Previous studies in experimentally demyelinated mammalian nerves have demonstrated that a reversible conduction block occurs with small increases of temperature within the animal's normal body temperature range. This phenomenon is believed to be the mechanism for clinical temperature effects in multiple sclerosis. This study examines some quantitative thermal relationships in demyelinated nerves of guinea pigs with experimental allergic neuritis. The observed results in normal and experimental animals are in good agreement with previous theoretical calculations based on the effects of temperature on the voltage and time-dependent behavior of the ionic permeabilities of the nodes of Ranvier. Guinea pigs with increasing motor dysfunction generally exhibited corresponding increases in the overall latency of the conducted action potential, as well as decreases in amplitude.

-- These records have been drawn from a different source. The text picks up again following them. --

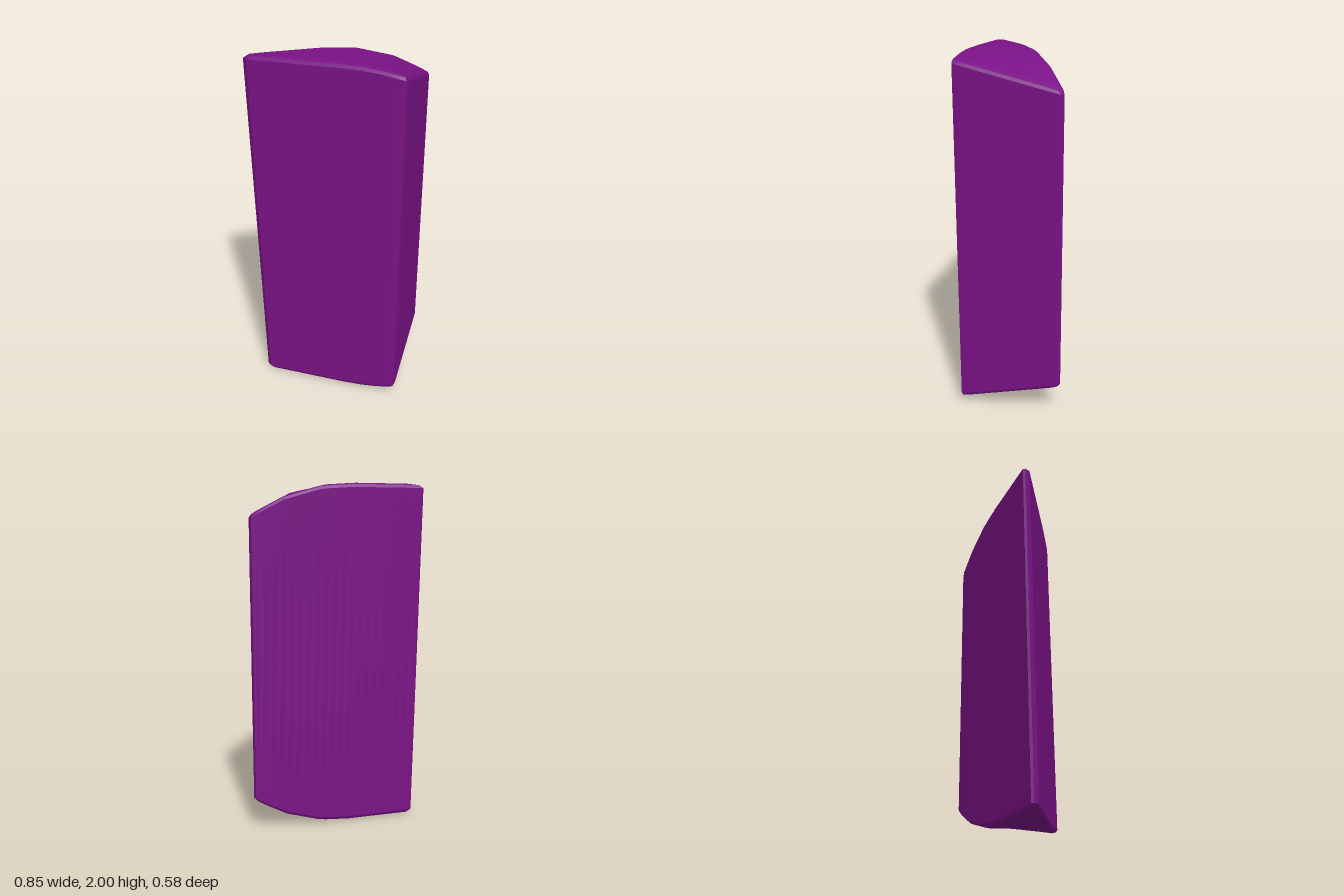
import * as THREE from 'three';
import { toCreasedNormals } from 'three/addons/utils/BufferGeometryUtils.js';

// Triangular outline (x, z) with blunted corners
const CORNERS = [
  [-0.43, 0.255], [-0.43, 0.27], [-0.405, 0.29],
  [0.4, 0.29], [0.419, 0.284], [0.425, 0.26],
  [0.425, -0.28], [0.405, -0.293], [0.375, -0.28],
];
const CENTRE = [0.22, 0.09];

// Piecewise linear lookup in [x, value] pairs
function lookup(table, x) {
  if (x <= table[0][0]) return table[0][1];
  for (let i = 1; i < table.length; i++) {
    const [x0, v0] = table[i - 1], [x1, v1] = table[i];
    if (x <= x1) return v0 + (v1 - v0) * (x - x0) / (x1 - x0);
  }
  return table[table.length - 1][1];
}

// How far the end face falls away along the front edge and the slanted edge
const FRONT_DROP = [[0.1, 0], [0.2, 0.003], [0.3, 0.014], [0.42, 0.035]];
const SLANT_DROP = [[-0.08, 0], [0.07, 0.013], [0.25, 0.075], [0.41, 0.175]];

function endDrop(x, z) {
  const depth = Math.max(0.02, (x + 0.43) * 0.68);
  const w = THREE.MathUtils.clamp((0.29 - z) / depth, 0, 1);
  return THREE.MathUtils.lerp(lookup(FRONT_DROP, x), lookup(SLANT_DROP, x), w);
}

// Subdivide the long sides so that the ends can curve
function makeOutline() {
  const points = [];
  CORNERS.forEach(([x, z], i) => {
    const [nx, nz] = CORNERS[(i + 1) % CORNERS.length];
    const steps = Math.max(1, Math.round(Math.hypot(nx - x, nz - z) / 0.05));
    for (let k = 0; k < steps; k++) {
      points.push([x + (nx - x) * k / steps, z + (nz - z) * k / steps]);
    }
  });
  return points;
}

function wedgeGeometry() {
  const outline = makeOutline();
  const n = outline.length;
  // [scale towards centre, edge rounding]
  const cap = [[0, 0], [0.2, 0], [0.4, 0], [0.6, 0], [0.75, 0], [0.86, 0], [0.96, 0.008], [1, 0.025]];
  const rings = [
    ...cap.map(([s, r]) => ({ s, r, top: false })),
    ...cap.slice().reverse().map(([s, r]) => ({ s, r, top: true })),
  ];
  const positions = [], index = [];
  for (const { s, r, top } of rings) {
    for (const [ox, oz] of outline) {
      const x = CENTRE[0] + (ox - CENTRE[0]) * s;
      const z = CENTRE[1] + (oz - CENTRE[1]) * s;
      const inset = endDrop(x, z) + r;
      const y = top ? 2 - inset : inset;
      // The sharp edge leans in slightly towards the bottom
      const lean = 1 - 0.053 * (1 - y / 2);
      positions.push(0.425 - (0.425 - x) * lean, y, z);
    }
  }
  for (let i = 0; i < rings.length - 1; i++) {
    for (let j = 0; j < n; j++) {
      const a = i * n + j, b = i * n + (j + 1) % n;
      if (rings[i].s > 0) index.push(a, b, b + n);
      if (rings[i + 1].s > 0) index.push(a, b + n, a + n);
      else if (rings[i].s > 0) continue;
    }
  }
  const geometry = new THREE.BufferGeometry();
  geometry.setAttribute('position', new THREE.Float32BufferAttribute(positions, 3));
  geometry.setIndex(index);
  return toCreasedNormals(geometry, 0.4);
}

export function createModel() {
  const group = new THREE.Group();
  group.name = 'wedgeBlock';
  const material = new THREE.MeshStandardMaterial({ color: 0x7a1285 });
  const body = new THREE.Mesh(wedgeGeometry(), material);
  body.name = 'wedgeBody';
  group.add(body);
  return group;
}
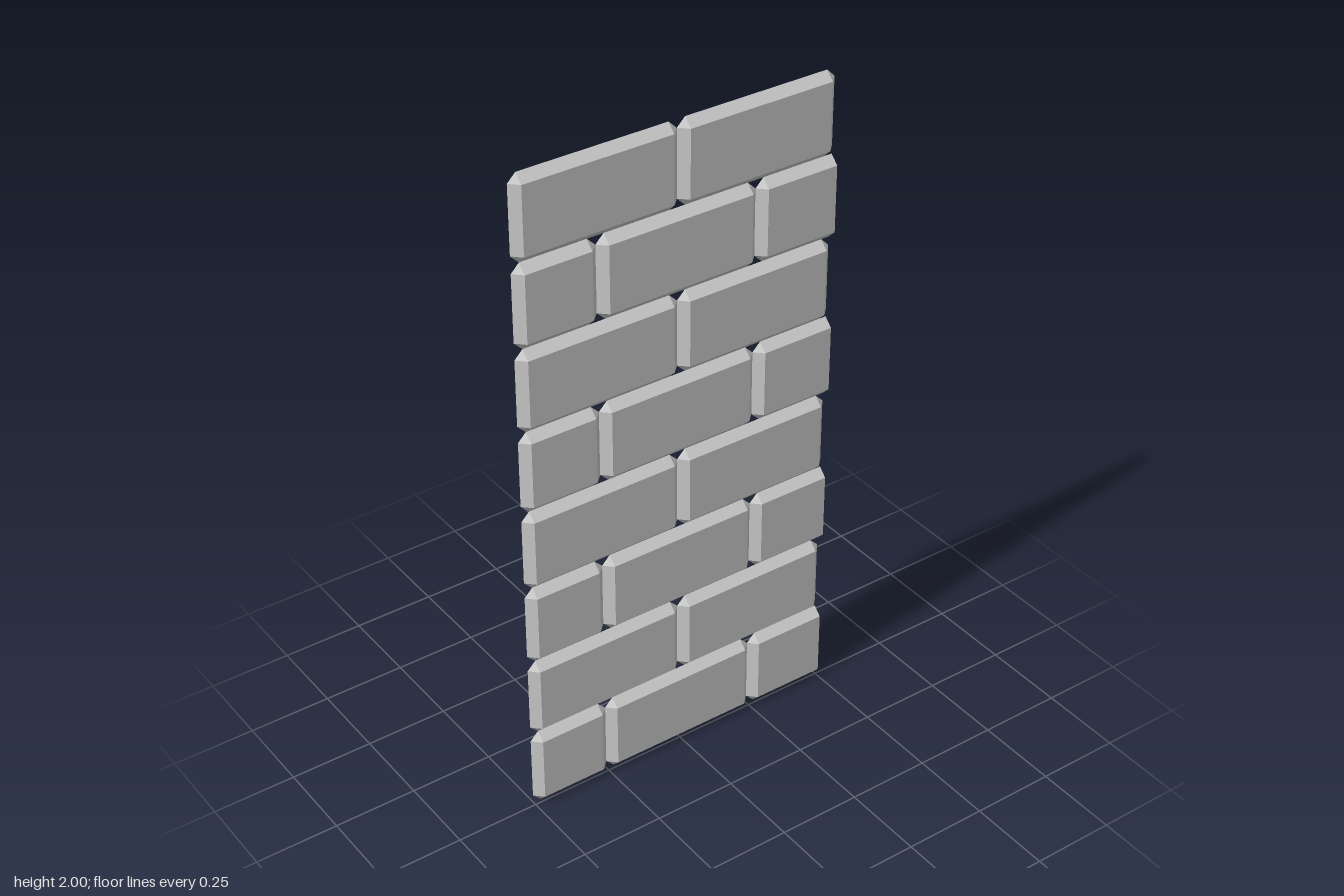
import * as THREE from 'three';
import { ConvexGeometry } from 'three/addons/geometries/ConvexGeometry.js';

const BEVEL = 0.025;
const HALF_DEPTH = 0.0125;
const ROW_HEIGHT = 0.25;
const ROWS = 8;

// Brick with a flat back, bevelled front edges and clipped back corners.
// A cut brick has a flat right end instead of a bevelled one.
function brickGeometry(width, cutRight) {
  const points = [];
  for (const sx of [-1, 1]) {
    const bevel = sx > 0 && cutRight ? 0 : BEVEL;
    const x = sx * width / 2;
    const innerX = x - sx * bevel;
    for (const sy of [-1, 1]) {
      const y = sy * ROW_HEIGHT / 2;
      const innerY = y - sy * BEVEL;
      points.push(new THREE.Vector3(innerX, innerY, HALF_DEPTH));
      points.push(new THREE.Vector3(innerX, y, -HALF_DEPTH));
      if (bevel > 0) points.push(new THREE.Vector3(x, innerY, -HALF_DEPTH));
    }
  }
  return new ConvexGeometry(points);
}

export function createModel() {
  const wall = new THREE.Group();
  wall.name = 'brickWall';
  const material = new THREE.MeshStandardMaterial({ color: 0xcccccc, flatShading: true });

  const fullBrick = brickGeometry(0.5, false);
  const halfBrick = brickGeometry(0.25, false);
  const cutBrick = brickGeometry(0.25, true);

  // Alternating courses: half / full / cut half, then two full bricks
  const courses = [
    [['leftHalfBrick', halfBrick, -0.375], ['fullBrick', fullBrick, 0], ['cutHalfBrick', cutBrick, 0.375]],
    [['fullBrick', fullBrick, -0.25], ['fullBrick', fullBrick, 0.25]],
  ];

  for (let row = 0; row < ROWS; row++) {
    const course = new THREE.Group();
    course.name = `course${row + 1}`;
    course.position.y = (row + 0.5) * ROW_HEIGHT;
    for (const [name, geometry, x] of courses[row % 2]) {
      const brick = new THREE.Mesh(geometry, material);
      brick.name = name;
      brick.position.x = x;
      course.add(brick);
    }
    wall.add(course);
  }
  return wall;
}
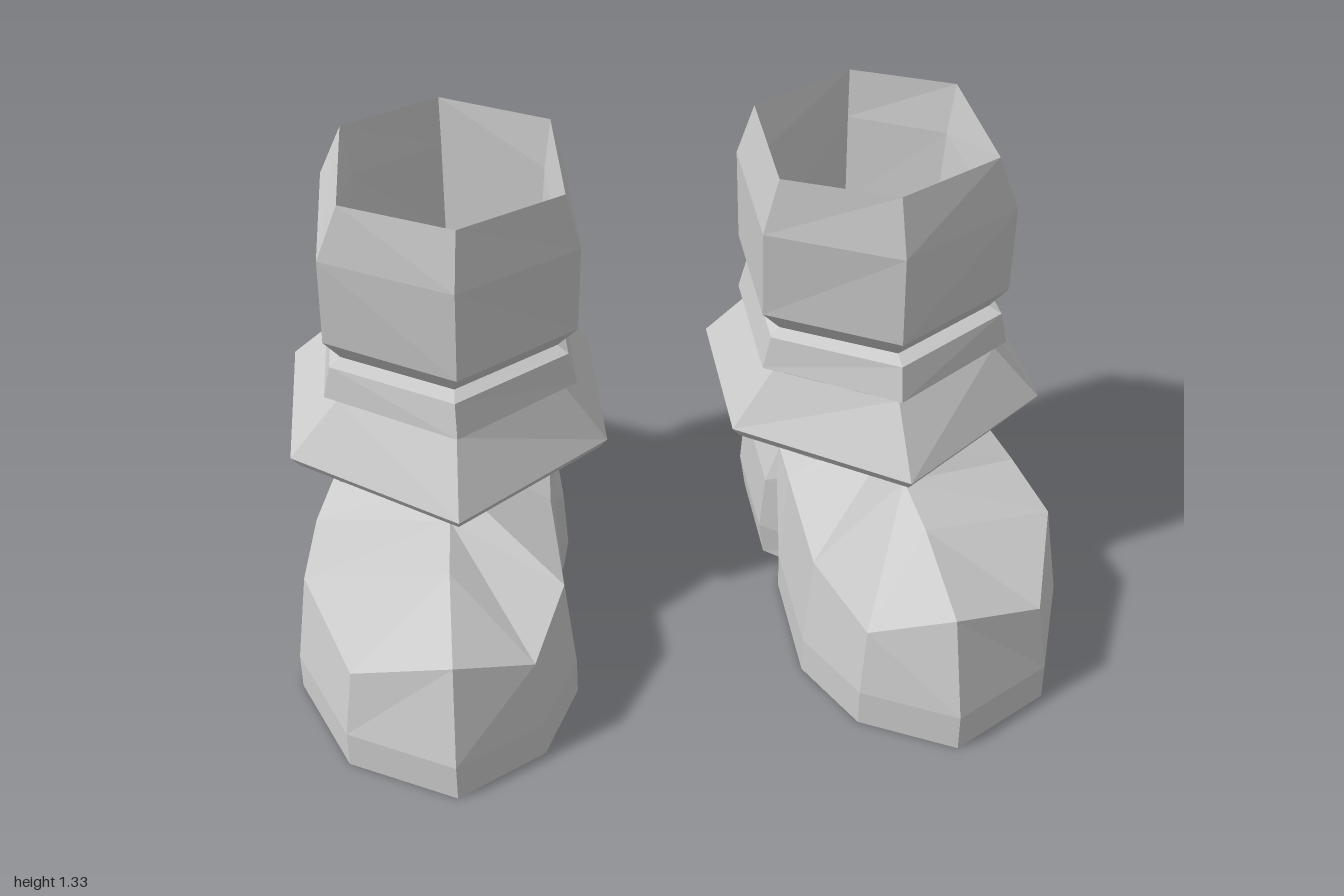
import * as THREE from 'three';

const material = new THREE.MeshStandardMaterial({ color: 0xcccccc, flatShading: true });

// Skin a list of closed rings (counter-clockwise seen from the last one), with optional end caps
function loft(name, rings, capStart = false, capEnd = false) {
  const n = rings[0].length;
  const index = [];
  for (let r = 0; r < rings.length - 1; r++) {
    for (let i = 0; i < n; i++) {
      const j = (i + 1) % n;
      const a = r * n + i, b = r * n + j, c = b + n, d = a + n;
      index.push(a, b, c, a, c, d);
    }
  }
  const last = (rings.length - 1) * n;
  for (let i = 1; i < n - 1; i++) {
    if (capStart) index.push(0, i + 1, i);
    if (capEnd) index.push(last, last + i, last + i + 1);
  }
  const indexed = new THREE.BufferGeometry();
  indexed.setAttribute('position', new THREE.Float32BufferAttribute(rings.flat(2), 3));
  indexed.setIndex(index);
  const geometry = indexed.toNonIndexed();
  geometry.computeVertexNormals();
  const mesh = new THREE.Mesh(geometry, material);
  mesh.name = name;
  return mesh;
}

// Hexagon with a corner at front and back, leaning slightly outward and back
function hexRing([y, xIn, xOut, front, back, sideFront, sideBack]) {
  const mid = (xIn + xOut) / 2;
  return [
    [mid, front], [xOut, sideFront], [xOut - 0.02, sideBack],
    [mid, back], [xIn, sideBack], [xIn, sideFront - 0.01],
  ].map(([x, z]) => [x, y + 0.04 * (x - mid) - 0.025 * (z + 0.18), z]);
}

// Long octagon for heel and ankle
function octRing([y, xIn, xOut, front, back]) {
  const mid = (xIn + xOut) / 2 - 0.015;
  const w = 0.115;
  return [
    [mid - w, front], [mid + w, front], [xOut, front - 0.14], [xOut, back + 0.1],
    [mid + w, back], [mid - w, back], [xIn, back + 0.1], [xIn, front - 0.14],
  ].map(([x, z]) => [x, y, z]);
}

// Foot cross-section: inner [x, z], outer [x, z], crease height, ridge point, pinch of the sole
function footRing([xi, zi], [xo, zo], crease, ridge, pinch = 0) {
  const toward = (x, amount) => THREE.MathUtils.lerp(x, 0.6, amount);
  const side = (x, z) => [
    [toward(x, pinch), 0, z], [toward(x, pinch), 0.1, z], [toward(x, 0.08), crease, z - 0.02],
  ];
  return [...side(xo, zo), ridge, ...side(xi, zi).reverse()];
}

function createBoot() {
  const boot = new THREE.Group();

  // Height, inner x, outer x, front, back, side corners' z
  const skirtTop = [0.71, 0.27, 0.85, 0.16, -0.51, -0.02, -0.39];
  const bandTop = [0.82, 0.26, 0.86, 0.17, -0.52, -0.01, -0.39];
  const neck = [0.835, 0.285, 0.83, 0.13, -0.48, -0.03, -0.37];

  // Flared cuff, hollow underneath
  boot.add(loft('flaredCuff', [
    [0.69, 0.28, 0.84, 0.14, -0.49, -0.03, -0.38],
    [0.515, 0.185, 0.96, 0.265, -0.675, -0.02, -0.465],
    [0.545, 0.165, 0.98, 0.29, -0.70, -0.01, -0.48],
    skirtTop,
  ].map(hexRing)));

  // Narrow band above the cuff
  boot.add(loft('band', [
    skirtTop,
    [0.73, 0.24, 0.88, 0.195, -0.545, -0.01, -0.4],
    bandTop,
    neck,
  ].map(hexRing)));

  // Bulging shaft, rim and the hollow inside
  boot.add(loft('shaft', [
    neck,
    [0.9, 0.235, 0.87, 0.19, -0.54, 0, -0.385],
    [1.155, 0.225, 0.865, 0.2, -0.53, 0.03, -0.38],
    [1.315, 0.26, 0.805, 0.17, -0.46, 0.04, -0.33],
    [1.18, 0.28, 0.785, 0.06, -0.455, -0.03, -0.32],
    [0.93, 0.3, 0.77, 0.03, -0.45, -0.05, -0.32],
  ].map(hexRing), false, true));

  // Heel block narrowing into the ankle, tucked up inside the cuff
  boot.add(loft('heelAndAnkle', [
    [0, 0.28, 0.86, -0.01, -0.555],
    [0.1, 0.265, 0.875, 0, -0.56],
    [0.27, 0.275, 0.88, 0.02, -0.55],
    [0.4, 0.315, 0.865, 0.03, -0.47],
    [0.53, 0.32, 0.84, 0.04, -0.48],
    [0.62, 0.33, 0.82, 0.05, -0.46],
    [0.72, 0.36, 0.78, 0.02, -0.41],
  ].map(octRing), true, true));

  // Front of the foot, from the instep to the pointed toe
  const tip = [0.63, 0, 0.7], tipSide = [0.63, 0.1, 0.7], tipTop = [0.62, 0.36, 0.63];
  boot.add(loft('foot', [
    footRing([0.28, -0.13], [0.895, -0.13], 0.4, [0.575, 0.5, -0.06], 0.2),
    footRing([0.295, 0], [0.96, 0], 0.345, [0.575, 0.485, 0.04]),
    footRing([0.295, 0.35], [1, 0.23], 0.34, [0.59, 0.435, 0.15]),
    footRing([0.4, 0.57], [0.89, 0.54], 0.28, [0.605, 0.42, 0.34]),
    [tip, tipSide, tipTop, tipTop, tipTop, tipSide, tip],
  ], true));

  return boot;
}

export function createModel() {
  const model = new THREE.Group();
  model.name = 'pairOfBoots';
  const left = createBoot();
  left.name = 'leftBoot';
  const right = createBoot();
  right.name = 'rightBoot';
  right.scale.x = -1;
  model.add(left, right);
  return model;
}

In addition, the lower the initial velocity increment per degree of temperature elevation, the lower was the temperature at which conduction block began to occur. Except for a few cases in which the recorded action potential was bimodal, with response at both normal and prolonged latency, the results tended to indicate a remarkedly uniform involvement of the sciatic nerve within the region of temperature control.
Statistics from Altmetric.com
If you wish to reuse any or all of this article please use the link below which will take you to the Copyright Clearance Center’s RightsLink service. You will be able to get a quick price and instant permission to reuse the content in many different ways.